Filmed over the course of five weeks in 2015, while Matt Smith was between gigs on Doctor Who and The Crown and Natalie Dormer was on hiatus from Game of Thrones, zombie flick Patient Zero is an example of how a charismatic cast can only do so much for a film with limited resources, bad direction, and an uninspired script.
It must have been jarring for Smith to go from this production to production on the first season of Netflix’s The Crown, which, at the time of its filming, was the most expensive TV show in Netflix history. It’s not fair to compare a $130 million production to whatever the hell Patient Zero cost to make, but comparing the work of this film’s talented cast to their work in the many, other infinitely better projects they’ve all worked on is one of the only strategies that makes this truly terrible movie watchable.
Stefan Ruzowitzky (The Counterfeiters) directs from a script by Mike Le (Dark Summer) about a post-apocalyptic world in which a global pandemic has turned almost the entire world’s population into flesh-eating monsters known here as The Infected. Only a handful of not-zombies—sorry, “uninfected”—remain. Patient Zero follows a group of scientists, military men, and refugees locked inside an underground bunker where Matt Smith’s Morgan and Natalie Dormer’s Dr. Gina Rose work to find “patient zero” and develop a cure for zombie-ism.
There are a few interesting, somewhat unique ideas here. Morgan is an asymptomatic victim of a zombie bite who, because of his unique situation, can communicate with the highly-intelligent, ever-evolving zombies in the film who, for some reason, can no longer speak English, but have developed some other form of language. It’s unclear what that language might sound like to uninfected observers as the film never bothers to give us this contextual information—one of many directorial oversights that serves to disorient the viewer and undermine the paper thin reality of this cinematic world.
Unfortunately, Morgan isn’t very good at interrogation, his goals and methods as erratic as Smith’s American-Canadian accent. (It’s unclear why this film isn’t just set in the U.K., as most of its main cast is, in fact, British.) The rules of zombie-ism in the film are so vague and changeable that it’s kind of understandable why this gaggle of uninfected humans is so bad at coming up with a plan for fighting the zombies off. One of Morgan’s chief methods of torture and interrogation is The Infected’s aversion to music—they can’t process harmony (yes, this is actually how the film puts it)—but the uninfected never use this method to fight off the zombies in any other scene.

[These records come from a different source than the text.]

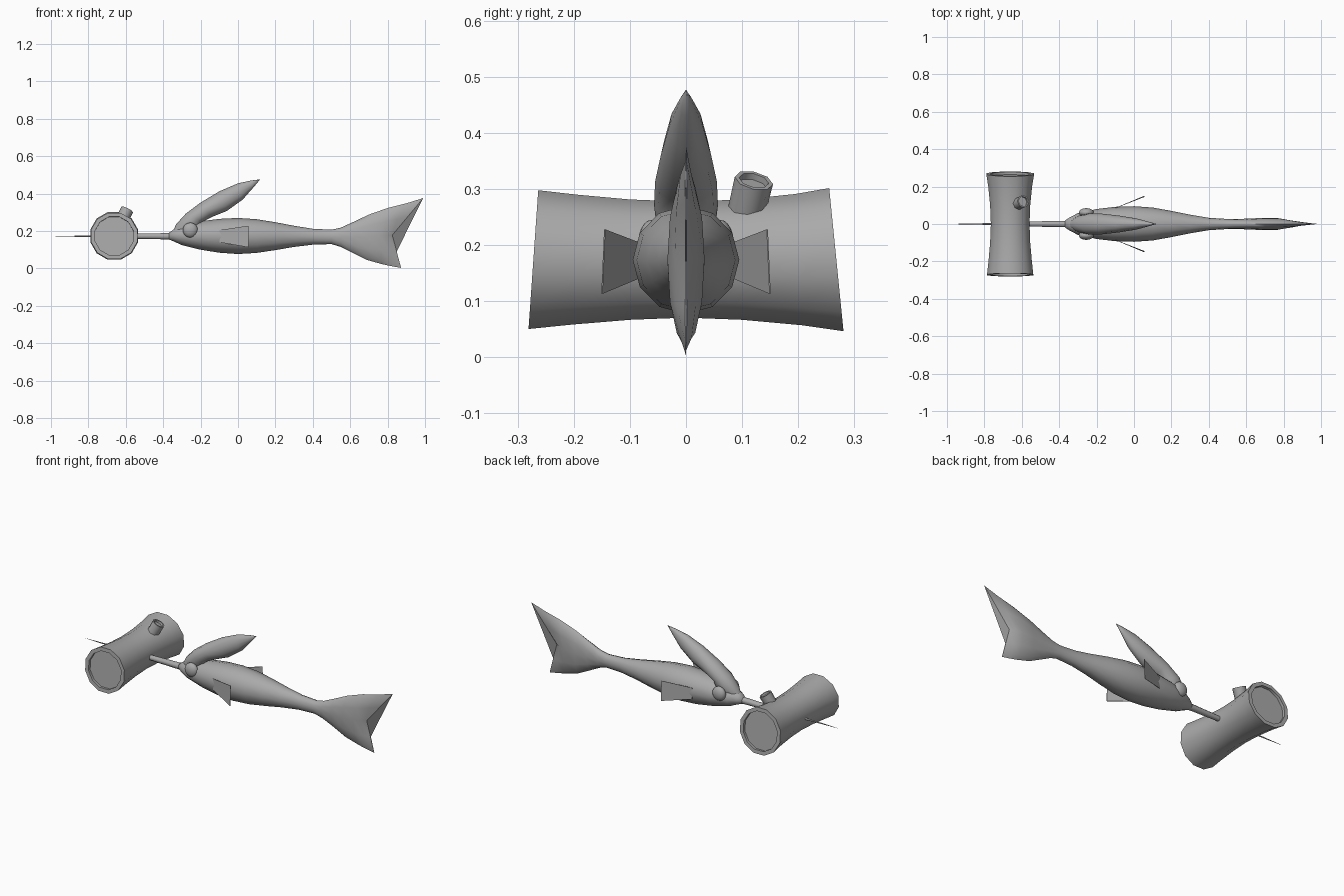
import bpy, bmesh, math
from mathutils import Vector

if "Cube" in bpy.data.objects:
    bpy.data.objects.remove(bpy.data.objects["Cube"])

grey = bpy.data.materials.new("plain grey")
grey.diffuse_color = (0.4, 0.4, 0.4, 1)
grey.use_nodes = True
grey.node_tree.nodes["Principled BSDF"].inputs["Base Color"].default_value = grey.diffuse_color


def make(name, rings, angle=40, recess=None):
    """Skin a list of point rings; recess = (cap inset thickness, depth, which caps)."""
    bm = bmesh.new()
    loops = [[bm.verts.new(p) for p in r] for r in rings]
    n = len(loops[0])
    for a, b in zip(loops, loops[1:]):
        for i in range(n):
            bm.faces.new((a[i], a[(i + 1) % n], b[(i + 1) % n], b[i]))
    caps = [bm.faces.new(loops[0]), bm.faces.new(loops[-1])]
    bmesh.ops.recalc_face_normals(bm, faces=bm.faces)
    if recess:
        thick, depth, which = recess
        for i in which:
            bmesh.ops.inset_region(bm, faces=[caps[i]], thickness=thick)
            nrm = caps[i].normal.copy()
            new = bmesh.ops.extrude_discrete_faces(bm, faces=[caps[i]])["faces"][0]
            bmesh.ops.translate(bm, verts=new.verts, vec=-nrm * depth)
    bmesh.ops.remove_doubles(bm, verts=bm.verts, dist=0.0004)
    finish(name, bm, angle)


def finish(name, bm, angle):
    me = bpy.data.meshes.new(name)
    bm.to_mesh(me)
    bm.free()
    me.materials.append(grey)
    ob = bpy.data.objects.new(name, me)
    bpy.context.collection.objects.link(ob)
    bpy.context.view_layer.objects.active = ob
    bpy.ops.object.select_all(action='DESELECT')
    ob.select_set(True)
    bpy.ops.object.shade_smooth_by_angle(angle=math.radians(angle))


def bent_ring(top, mid, bot, w, n=12):
    """Oval ring through top, mid and bottom points in xz, with half width w in y."""
    pts = []
    for i in range(n):
        a = 2 * math.pi * i / n
        s = math.sin(a)
        p = Vector(mid).lerp(Vector(top if s > 0 else bot), abs(s))
        pts.append((p.x, w * math.cos(a), p.y))
    return pts


def tube_ring(c, axis, r, n):
    q = Vector(axis).to_track_quat('Z', 'Y')
    return [Vector(c) + q @ Vector((r * math.cos(t), r * math.sin(t), 0))
            for t in (2 * math.pi * (i + 0.5) / n for i in range(n))]


# body: x, top z, bottom z, half width
body = [(-.37, .19, .155, .018), (-.345, .208, .145, .035), (-.3, .228, .125, .058),
        (-.2, .252, .1, .08), (-.1, .265, .084, .092), (0, .27, .077, .095),
        (.1, .263, .083, .088), (.2, .247, .098, .07), (.3, .228, .115, .05),
        (.4, .212, .127, .033), (.5, .207, .13, .027)]
rings = [bent_ring((x, t), (x, (t + b) / 2), (x, b), w) for x, t, b, w in body]
# tail fan: sections bend towards the forked trailing edge
tail = [((.55, .218), (.55, .168), (.55, .115), .027), ((.62, .25), (.62, .17), (.61, .085), .029),
        ((.7, .288), (.69, .17), (.69, .045), .033), ((.8, .323), (.76, .175), (.77, .023), .033),
        ((.9, .348), (.8, .176), (.82, .012), .02), ((.99, .376), (.825, .178), (.872, .003), .002)]
rings += [bent_ring(*s) for s in tail]
make("fish_body_and_tail", rings, 60)

# dorsal fin: leading edge point, trailing edge point, half width
fin = [((-.355, .185), (-.3, .17), .02), ((-.33, .237), (-.21, .19), .05),
       ((-.28, .292), (-.19, .25), .057), ((-.2, .352), (-.14, .275), .055),
       ((-.1, .412), (-.06, .307), .045), ((0, .455), (.025, .368), .03),
       ((.07, .47), (.08, .43), .013), ((.118, .476), (.118, .475), .001)]
make("dorsal_fin", [bent_ring(a, ((a[0] + b[0]) / 2, (a[1] + b[1]) / 2), b, w)
                    for a, b, w in fin], 60)

# beak that runs through the log
beak = [(-.33, .022), (-.38, .018), (-.54, .015), (-.78, .005), (-.975, .0006)]
make("beak", [tube_ring((x, 0, .172), (1, 0, 0), r, 8) for x, r in beak], 50)

# eyes and side fins
for s, side in ((-1, "right"), (1, "left")):
    bm = bmesh.new()
    bmesh.ops.create_uvsphere(bm, u_segments=16, v_segments=10, radius=.04)
    bmesh.ops.scale(bm, verts=bm.verts, vec=(1, .6, 1))
    bmesh.ops.translate(bm, verts=bm.verts, vec=(-.255, s * .061, .205))
    finish(side + "_eye", bm, 60)
    quad = [(-.1, .085, .205), (.055, .145, .228), (.055, .15, .113), (-.1, .085, .14)]
    make(side + "_side_fin", [[(x, s * (y + d), z) for x, y, z in quad] for d in (-.001, .001)], 30)

# log with flared, slightly slanted and hollowed ends: y, radius, slant
rings = []
for y, r, k in ((-.272, .128, .07), (-.2, .12, .04), (-.1, .111, 0), (0, .107, 0),
                (.1, .111, 0), (.2, .121, -.05), (.268, .132, -.1)):
    ring = []
    for i in range(12):
        a = 2 * math.pi * (i + .5) / 12
        z = r * math.sin(a)
        ring.append((-.662 + r * math.cos(a), y + k * z, .174 + z))
    rings.append(ring)
make("log", rings, 40, (.022, .015, (0, 1)))

# cut branch stub
base, tip = Vector((-.63, .103, .24)), Vector((-.592, .121, .315))
make("branch_stub", [tube_ring(base, tip - base, .033, 8), tube_ring(tip, tip - base, .035, 8)],
     50, (.008, .012, (1,)))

Perhaps the movie used its entire music budget on the few, admittedly excellent songs Morgan uses during his interrogations? There is no soundtrack to be found in any of the other scenes, which would have gone a long way to liven this movie up or at least thrown it further into the unintentional camp cult classic world where it is the closest to finding a watchable home. This movie definitely veers into the “so bad it’s good” category a few times, notably in one of the worst filmed sex scenes I’ve scene in a long time and the inclusion of some zombie rats.
The movie gets several degrees better when Stanley Tucci’s infected professor character shows up, but that doesn’t come until well into the film’s 90-minute runtime. Watching the zombie-fied professor trade barbs with Smith’s Morgan is engaging, if sometimes unintentionally amusing when it veers into flashback, and would have made for a good frame device. One can almost imagine a Hannibal Lecter/Clarice-style relationship between these two characters serving as a backbone for the film. That is not what happens, however, and we only get a few wonderful scenes of Tucci hamming it up as the side-smirking zombie academic.
Patient Zero also stars Agyness Deyn, John Bradley (also on hiatus from Game of Thrones), Colin McFarlane, and Clive Standen. It is now available to stream on digital and VOD services. It will hit select theaters on September 14.